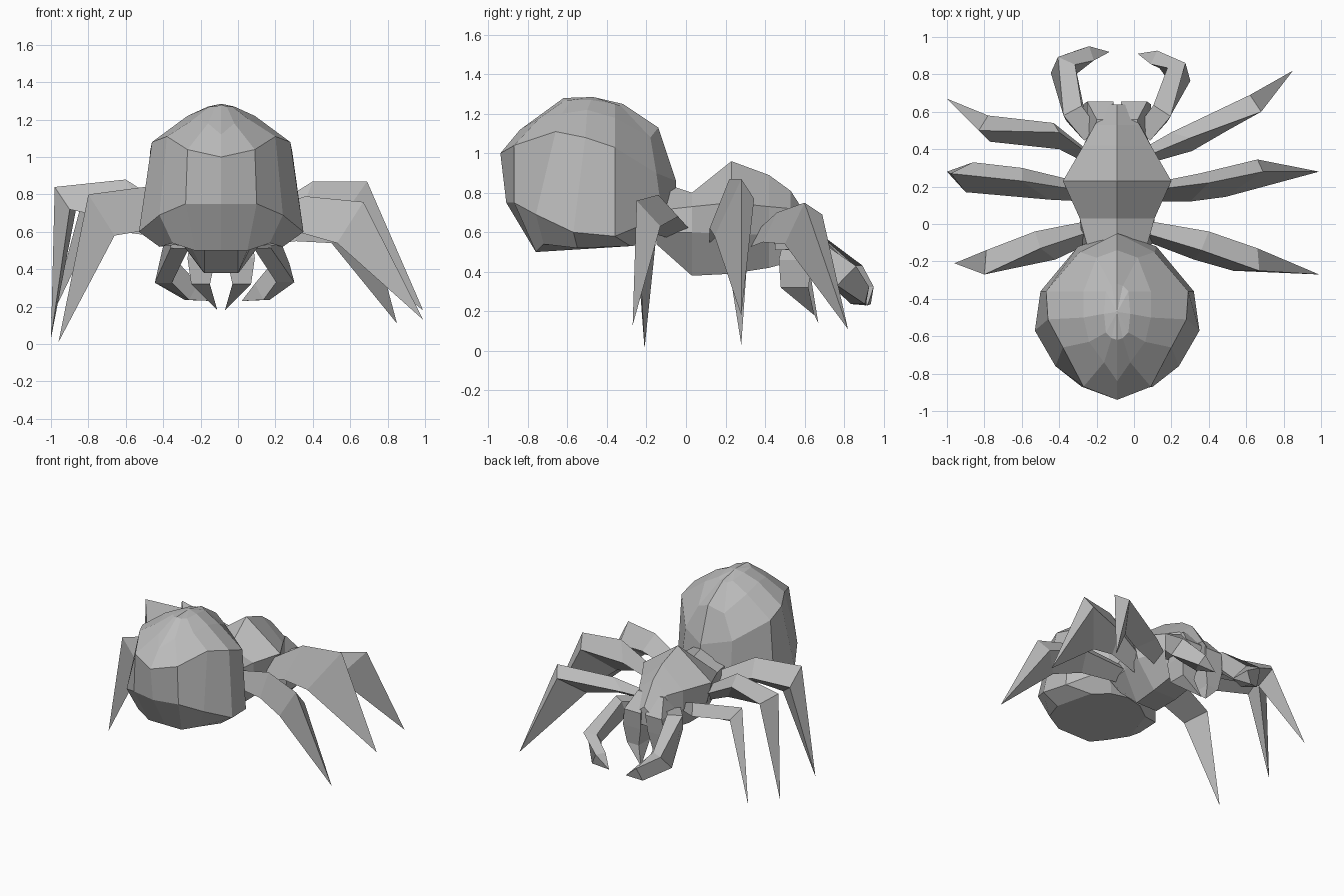
import bpy, bmesh
from mathutils import Vector

cube = bpy.data.objects.get("Cube")
if cube:
    bpy.data.objects.remove(cube, do_unlink=True)

GREY = (0.5, 0.5, 0.5, 1)
grey = bpy.data.materials.new("plain grey")
grey.use_nodes = True
grey.diffuse_color = GREY
grey.node_tree.nodes["Principled BSDF"].inputs["Base Color"].default_value = GREY

MID = -0.09  # x of the body's plane of symmetry


def loft(name, rings):
    """Skin closed rings of equal length; a one-point ring ends in a tip."""
    bm = bmesh.new()
    rows = [[bm.verts.new(p) for p in ring] for ring in rings]
    for a, b in zip(rows, rows[1:]):
        n = max(len(a), len(b))
        for i in range(n):
            j = (i + 1) % n
            if len(b) == 1:
                bm.faces.new((a[i], a[j], b[0]))
            else:
                bm.faces.new((a[i], a[j], b[j], b[i]))
    for row in (rows[0], rows[-1]):
        if len(row) > 2:
            bm.faces.new(row)
    bmesh.ops.recalc_face_normals(bm, faces=bm.faces)
    mesh = bpy.data.meshes.new(name)
    bm.to_mesh(mesh)
    bm.free()
    mesh.materials.append(grey)
    obj = bpy.data.objects.new(name, mesh)
    bpy.context.collection.objects.link(obj)
    return obj


def symmetric(half):
    """Close a half ring whose first and last points lie on the middle plane."""
    right = [(MID + x, y, z) for x, y, z in half]
    left = [(MID - x, y, z) for x, y, z in half[-2:0:-1]]
    return right + left


def feeler(name, path):
    """Four-sided limb along (position, half width, half height) stations."""
    pts = [Vector(p) for p, w, h in path]
    rings = []
    for i, (p, w, h) in enumerate(path[:-1]):
        ahead = (pts[i + 1] - pts[i]).normalized()
        behind = (pts[i] - pts[max(i - 1, 0)]).normalized()
        tangent = (ahead + behind).normalized()
        side = Vector((tangent.y, -tangent.x, 0)).normalized() * w
        up = side.cross(tangent).normalized() * h
        rings.append([pts[i] + side + up, pts[i] - side + up,
                      pts[i] - side - up, pts[i] + side - up])
    return loft(name, rings + [[pts[-1]]])


def leg(name, hip, thigh, knee, tip):
    """Three-sided leg: the hip repeats the thigh's triangle, made smaller."""
    thigh = [Vector(p) for p in thigh]
    centre = sum(thigh, Vector()) / 3
    root = [Vector(hip) + (p - centre) * 0.6 for p in thigh]
    return loft(name, [root, thigh, knee, [tip]])


# Abdomen: rings stacked from the belly to the crown, each from back to front
loft("abdomen", [symmetric(h) for h in (
    [(0, -.76, .5), (.14, -.76, .5), (.26, -.72, .54), (.33, -.55, .52),
     (.25, -.28, .53), (.13, -.2, .54), (0, -.18, .55)],
    [(0, -.91, .75), (.19, -.87, .75), (.33, -.76, .69), (.44, -.57, .6),
     (.41, -.36, .58), (.21, -.12, .68), (0, -.05, .7)],
    [(0, -.94, 1), (.18, -.87, 1.04), (.29, -.66, 1.11), (.37, -.51, 1.08),
     (.38, -.36, 1.03), (.2, -.15, .9), (0, -.05, .86)],
    [(0, -.84, 1.12), (.07, -.74, 1.18), (.15, -.63, 1.2), (.18, -.5, 1.22),
     (.18, -.36, 1.18), (.11, -.18, 1.08), (0, -.14, 1.13)],
    [(0, -.62, 1.28), (.03, -.61, 1.27), (.06, -.58, 1.27), (.07, -.48, 1.27),
     (.06, -.36, 1.25), (.03, -.33, 1.24), (0, -.32, 1.25)],
)] + [[(MID, -.47, 1.285)]])

# Head and thorax: sections from the waist to the brow
# (y, top, shoulder width and height, flank width and height, base width and height)
loft("thorax", [symmetric([(0, y, top), (sw, y, sz), (fw, y, fz),
                           (bw, y, low), (0, y, low)])
                for y, top, sw, sz, fw, fz, bw, low in (
    (-.15, .86, .15, .71, .18, .6, .09, .54),
    (.03, .8, .2, .73, .2, .6, .09, .38),
    (.23, .96, .29, .75, .25, .59, .1, .39),
    (.42, .89, .18, .73, .18, .59, .1, .42),
    (.53, .81, .12, .72, .13, .57, .1, .45),
    (.64, .64, .04, .61, .05, .54, .04, .5))])

# Jaws ending in fangs: (inner, outer, back, front, height) of each section
for side, label in ((1, "left"), (-1, "right")):
    rings = [[(MID + side * x, y, z) for x, y in
              ((inner, back), (outer, back), (outer, front), (inner, front))]
             for inner, outer, back, front, z in (
        (.03, .11, .45, .56, .71), (.02, .16, .5, .655, .59),
        (.03, .18, .47, .64, .46), (.06, .16, .48, .62, .32))]
    loft(label + "_jaw", rings + [[(MID + side * .02, .65, .18)]])

# Feelers that curl inward in front of the head
feeler("left_feeler", [
    ((.05, .48, .56), .05, .05), ((.14, .59, .57), .055, .06),
    ((.24, .8, .38), .05, .07), ((.13, .88, .28), .04, .05),
    ((.02, .91, .23), 0, 0)])
feeler("right_feeler", [
    ((-.23, .48, .56), .05, .05), ((-.32, .59, .57), .055, .06),
    ((-.38, .83, .38), .05, .07), ((-.25, .905, .28), .04, .05),
    ((-.13, .92, .23), 0, 0)])

# Legs: hip, thigh triangle, knee triangle (front, crest, underside), foot tip
leg("left_front_leg", (.06, .36, .57),
    ((.2, .49, .62), (.3, .46, .7), (.31, .39, .55)),
    ((.62, .69, .69), (.68, .6, .75), (.5, .5, .54)), (.85, .82, .11))
leg("left_middle_leg", (.05, .17, .59),
    ((.35, .27, .72), (.4, .22, .87), (.3, .12, .62)),
    ((.66, .345, .77), (.69, .28, .87), (.49, .145, .58)), (.99, .28, .18))
leg("left_rear_leg", (.03, -.03, .62),
    ((.4, -.04, .68), (.36, -.14, .79), (.32, -.19, .6)),
    ((.66, -.13, .63), (.67, -.25, .76), (.53, -.25, .54)), (.99, -.27, .13))
leg("right_front_leg", (-.24, .36, .57),
    ((-.43, .54, .62), (-.4, .49, .7), (-.4, .4, .57)),
    ((-.78, .58, .7), (-.83, .5, .78), (-.77, .44, .62)), (-1, .67, .14))
leg("right_middle_leg", (-.23, .17, .59),
    ((-.6, .3, .8), (-.6, .23, .88), (-.45, .13, .62)),
    ((-.86, .33, .75), (-.98, .27, .84), (-.9, .17, .72)), (-1, .28, .03))
leg("right_rear_leg", (-.21, -.03, .62),
    ((-.53, -.04, .72), (-.5, -.13, .84), (-.42, -.19, .62)),
    ((-.79, -.14, .68), (-.8, -.27, .8), (-.66, -.24, .58)), (-.96, -.21, .01))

------------------------------------

# Exercise aim:
Search the data for "from". Copy every line that has it.

# Response:
from mathutils import Vector
# Abdomen: rings stacked from the belly to the crown, each from back to front
# Head and thorax: sections from the waist to the brow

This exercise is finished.